An extreme example would illustrate this perfectly. Let’s suppose you were supposed to decide you wanted to marry someone on your first date. How much higher would your expectations be? It will always be safer to say “no” when you have to decide whether to commit or bail on the first date. Dating the same person non-exclusively could have led to marriage. But you wouldn’t know if the pressure to commit is too high.
As mentioned earlier, it is safer to say “no” when the pressure to commit is too high. But this “no” isn’t easy just for you. It is safe for others too. That’s why you will be disappointed when you ask people for exclusivity on the second date.
Very few people would be willing to commit on the first date. But if you’re dating non-exclusively, the stakes aren’t too high, and even people with mild interest will be willing to go out. You have a broader shot at finding someone to commit to if you’re willing to be non-exclusive when dating. That doesn’t mean you have to have sex with multiple people. Having sex before or after commitment is up to you, and both modes are equally acceptable.
The fear of missing out on something better when you commit too early can ruin a relationship. “The grass is greener on the other side,” goes the saying that highlights how human psychology works. Since we are more inclined to believe that there is something better out there, the quicker we commit, the more likely we are to believe that we have settled.
In non-exclusive dating, there is no fear of missing out. When you choose to commit, it is with the certainty that the person you choose is the best one.
Cons Of Non-Exclusive Dating
All the drawbacks of not committing are also the drawbacks of non-exclusive dating. In this section, we will explore these downsides in detail.

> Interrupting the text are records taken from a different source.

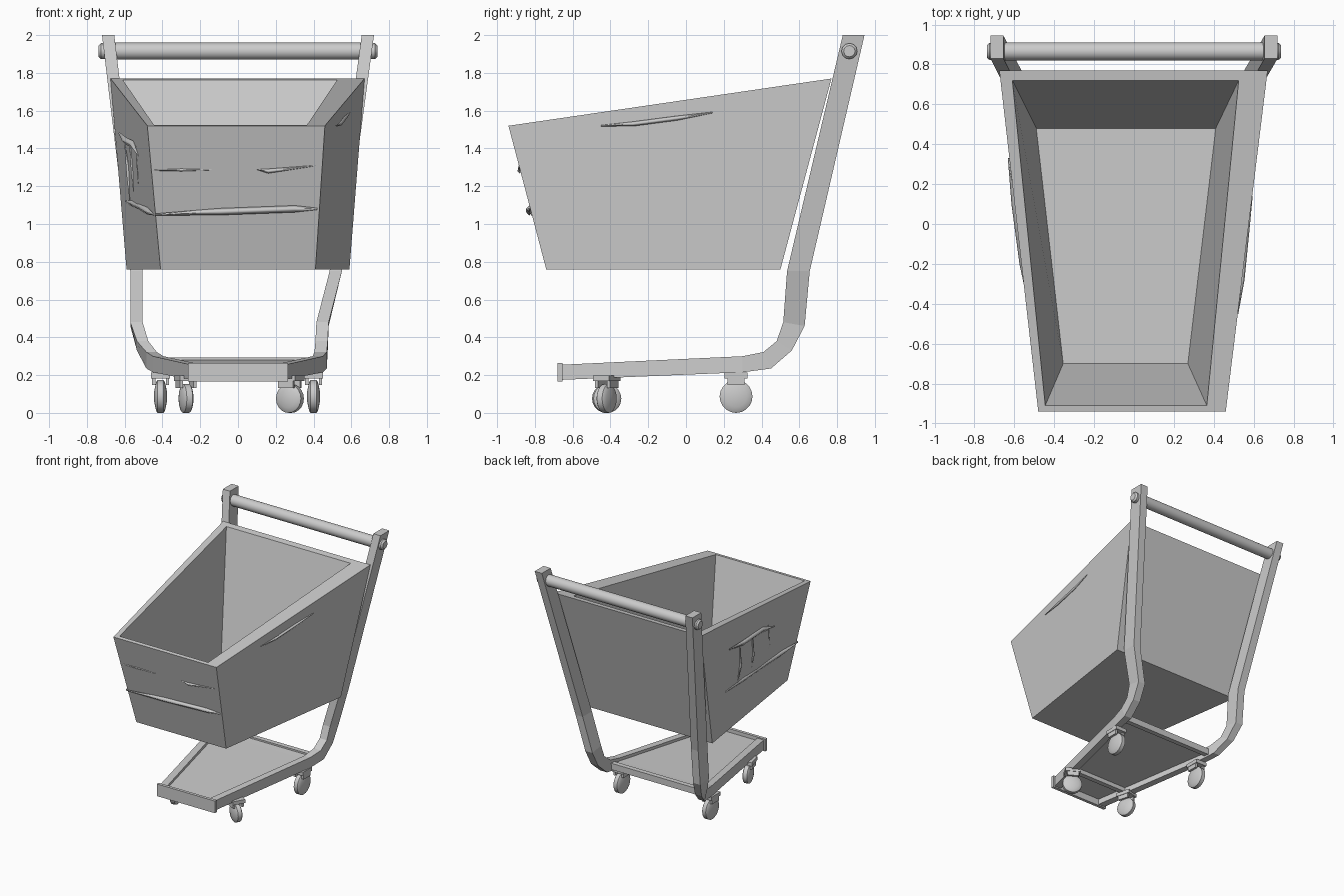
import bpy, bmesh, math
from mathutils import Matrix, Vector

if "Cube" in bpy.data.objects:
    bpy.data.objects.remove(bpy.data.objects["Cube"])


def make(name, verts, faces):
    bm = bmesh.new()
    vs = [bm.verts.new(v) for v in verts]
    for f in faces:
        bm.faces.new([vs[i] for i in f])
    bmesh.ops.recalc_face_normals(bm, faces=bm.faces)
    me = bpy.data.meshes.new(name)
    bm.to_mesh(me)
    bm.free()
    ob = bpy.data.objects.new(name, me)
    bpy.context.collection.objects.link(ob)
    return ob


def sweep(name, sections):
    """Skin a row of four-point cross-sections and cap both ends."""
    n = len(sections)
    faces = [(0, 1, 2, 3), tuple(4 * n - 4 + k for k in range(4))]
    for i in range(n - 1):
        for k in range(4):
            a, b = 4 * i + k, 4 * i + (k + 1) % 4
            faces.append((a, b, b + 4, a + 4))
    return make(name, [v for s in sections for v in s], faces)


def box(name, x0, x1, y0, y1, z0, z1):
    return sweep(name, [[(x0, y0, z), (x1, y0, z), (x1, y1, z), (x0, y1, z)]
                        for z in (z0, z1)])


def lathe(name, profile, sides):
    """Closed body round the x axis from (x, radius) points."""
    verts, faces = [], []
    for x, r in profile:
        for k in range(sides):
            a = 2 * math.pi * k / sides
            verts.append((x, r * math.cos(a), r * math.sin(a)))
    n = len(profile)
    for i in range(n - 1):
        for k in range(sides):
            j = (k + 1) % sides
            faces.append((i * sides + k, i * sides + j,
                          (i + 1) * sides + j, (i + 1) * sides + k))
    faces += [tuple(range(sides)), tuple((n - 1) * sides + k for k in range(sides))]
    ob = make(name, verts, faces)
    for p in ob.data.polygons:
        p.use_smooth = len(p.vertices) == 4
    ob.data.set_sharp_from_angle(angle=math.radians(35))
    return ob


# Basket: tapered tub with a sloping rim and offset cavity
def rim(y):
    return 1.52 + (y + 0.94) * 0.25 / 1.71


def ring(xl0, xr0, y0, xl1, xr1, y1, z=None):
    return [(x, y, rim(y) if z is None else z) for x, y in
            ((xl0, y0), (xr0, y0), (xr1, y1), (xl1, y1))]


sweep("basket", [
    ring(-.41, .41, -.74, -.59, .59, .50, .76),
    ring(-.48, .46, -.94, -.675, .67, .77),
    ring(-.445, .365, -.91, -.61, .525, .72),
    ring(-.355, .27, -.70, -.49, .41, .48, .80)])

# Bent side frames: front y,z / back y,z / left inner,outer / right inner,outer
STATIONS = [
    (.83, 2.0, .945, 2.0, .655, .72, .655, .72),
    (.535, .75, .655, .75, .505, .57, .485, .55),
    (.515, .48, .628, .46, .505, .57, .415, .48),
    (.48, .38, .56, .33, .475, .535, .41, .475),
    (.41, .322, .45, .235, .43, .485, .405, .47),
    (.30, .30, .30, .215, .395, .45, .395, .45),
    (-.66, .255, -.66, .175, .19, .25, .19, .25)]
for side, sx, c in (("left", -1, 4), ("right", 1, 6)):
    sweep(side + "_frame", [
        [(sx * s[c], s[0], s[1]), (sx * s[c + 1], s[0], s[1]),
         (sx * s[c + 1], s[2], s[3]), (sx * s[c], s[2], s[3])] for s in STATIONS])

# Lower tray and its cross bars
sweep("lower_tray", [
    [(-w, y, z - .015), (w, y, z - .015), (w, y, z), (-w, y, z)]
    for w, y, z in ((.22, -.66, .235), (.42, .30, .275), (.43, .38, .28))])
box("front_bumper", -.265, .265, -.68, -.655, .165, .265)
box("rear_cross_bar", -.42, .42, .36, .40, .24, .292)
box("front_cross_bar", -.27, .27, -.44, -.40, .195, .23)

# Push handle with end caps
handle = lathe("push_handle", [(-.70, .045), (.70, .045)], 24)
handle.location = (0, .865, 1.915)
for sx in (-1, 1):
    cap = lathe("handle_cap", [(sx * .69, .042), (sx * .725, .042), (sx * .738, .03)], 12)
    cap.location = (0, .865, 1.915)


# Casters: domed wheel, mounting plate and two fork cheeks
def caster(name, x, y, angle, r, top):
    parts = [lathe(name + "_wheel", [(-.034, r * .3), (-.028, r * .65), (-.022, r * .9),
                                     (-.016, r), (.016, r), (.022, r * .9),
                                     (.028, r * .65), (.034, r * .3)], 20)]
    parts[0].data.transform(Matrix.Translation((0, 0, r)))
    low = top - .065
    parts.append(box(name + "_plate", -.05, .05, -.06, .06, top - .03, top))
    for sx in (-1, 1):
        a, b = sorted((sx * .028, sx * .046))
        parts.append(box(name + "_cheek", a, b, -.045, .045, low, top - .02))
    for p in parts:
        p.location = (x, y, 0)
        p.rotation_euler.z = math.radians(angle)


caster("rear_left_caster", -.41, .265, 0, .087, .213)
caster("rear_right_caster", .40, .265, 0, .087, .213)
caster("front_left_caster", -.275, -.42, 15, .076, .198)
caster("front_right_caster", .275, -.42, 60, .076, .198)


# Dents and torn ridges on the basket walls: thin tapering strips
def ridge(name, pts, width):
    cu = bpy.data.curves.new(name, 'CURVE')
    cu.dimensions = '3D'
    cu.bevel_depth = width
    cu.bevel_resolution = 0
    sp = cu.splines.new('POLY')
    sp.points.add(len(pts) - 1)
    for i, p in enumerate(pts):
        sp.points[i].co = (*p, 1)
        sp.points[i].radius = .25 if i in (0, len(pts) - 1) else 1
    ob = bpy.data.objects.new(name, cu)
    bpy.context.collection.objects.link(ob)


def left_wall(y, z):
    t = (z - .76) / .85
    u = (y + .84) / 1.5
    front = -.41 - .07 * t
    return (front + (-.59 - .085 * t - front) * u - .008, y, z)


ridge("front_long_ridge", [(-.44, -.83, 1.05), (-.1, -.83, 1.065),
                           (.3, -.83, 1.08), (.42, -.825, 1.08)], .018)
ridge("front_left_scratch", [(-.46, -.878, 1.285), (-.3, -.878, 1.287), (-.14, -.878, 1.287)], .008)
ridge("front_right_scratch", [(.1, -.878, 1.29), (.16, -.88, 1.28), (.41, -.883, 1.31)], .012)
ridge("right_gouge", [(.52, -.45, 1.52), (.542, -.28, 1.53), (.565, -.05, 1.56), (.592, .14, 1.59)], .012)
ridge("left_upper_ridge", [left_wall(.33, 1.48), left_wall(.1, 1.44),
                           left_wall(-.2, 1.42), left_wall(-.45, 1.35)], .02)
ridge("left_lower_ridge", [left_wall(.33, 1.12), left_wall(.05, 1.11), left_wall(-.3, 1.09),
                           left_wall(-.55, 1.07), left_wall(-.82, 1.05)], .02)
for y in (.15, -.05, -.3):
    ridge("left_upright_ridge", [left_wall(y, 1.42), left_wall(y - .03, 1.26),
                                 left_wall(y, 1.1)], .012)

Different Timelines Of Commitment
If you and your potential partner decide to date non-exclusively, you don’t know if there will be any commitment down the line. By the time you decide you want to make things exclusive with them, they might find someone they like better. The opposite can happen too. If commitment is what you want, kicking the can down the road might not be the best path to it.
Jealousy and Drama
Mature adults can handle non-exclusive dating, but not everyone you date non-exclusively will be a mature adult about it. The chances of jealousy, drama, and even stalking are higher during the non-exclusive dating period. But on the flip side, that might be the reason you should not date exclusively. The drama is the drawback, but the insecurity it exposes can save you from future drama.
Should I Discuss Exclusivity On The First Date?
You can discuss exclusivity on the first date, though it might come off as too forward. Generally, it is better to wait for the third date to discuss exclusivity and commitment. Even then, positioning it as an ultimatum can turn off the other party.
Non-exclusive dating is the period in dating where neither party has committed to exclusivity. It is often confused with polyamory, which is a way of life as opposed to a phase.
At this point, you should know that the first date is non-exclusive. But you can demand exclusivity from the second date onward, though that will limit the number of people wanting to go on the second date.
On the flip side, you can continue dating non-exclusively for years, and that will expand your options.
Non-exclusive dating can last from one to three dates on average, but even after that, you cannot assume exclusivity until it is declared. Only when you and your partner agree to make things exclusive can you expect them to keep things exclusive.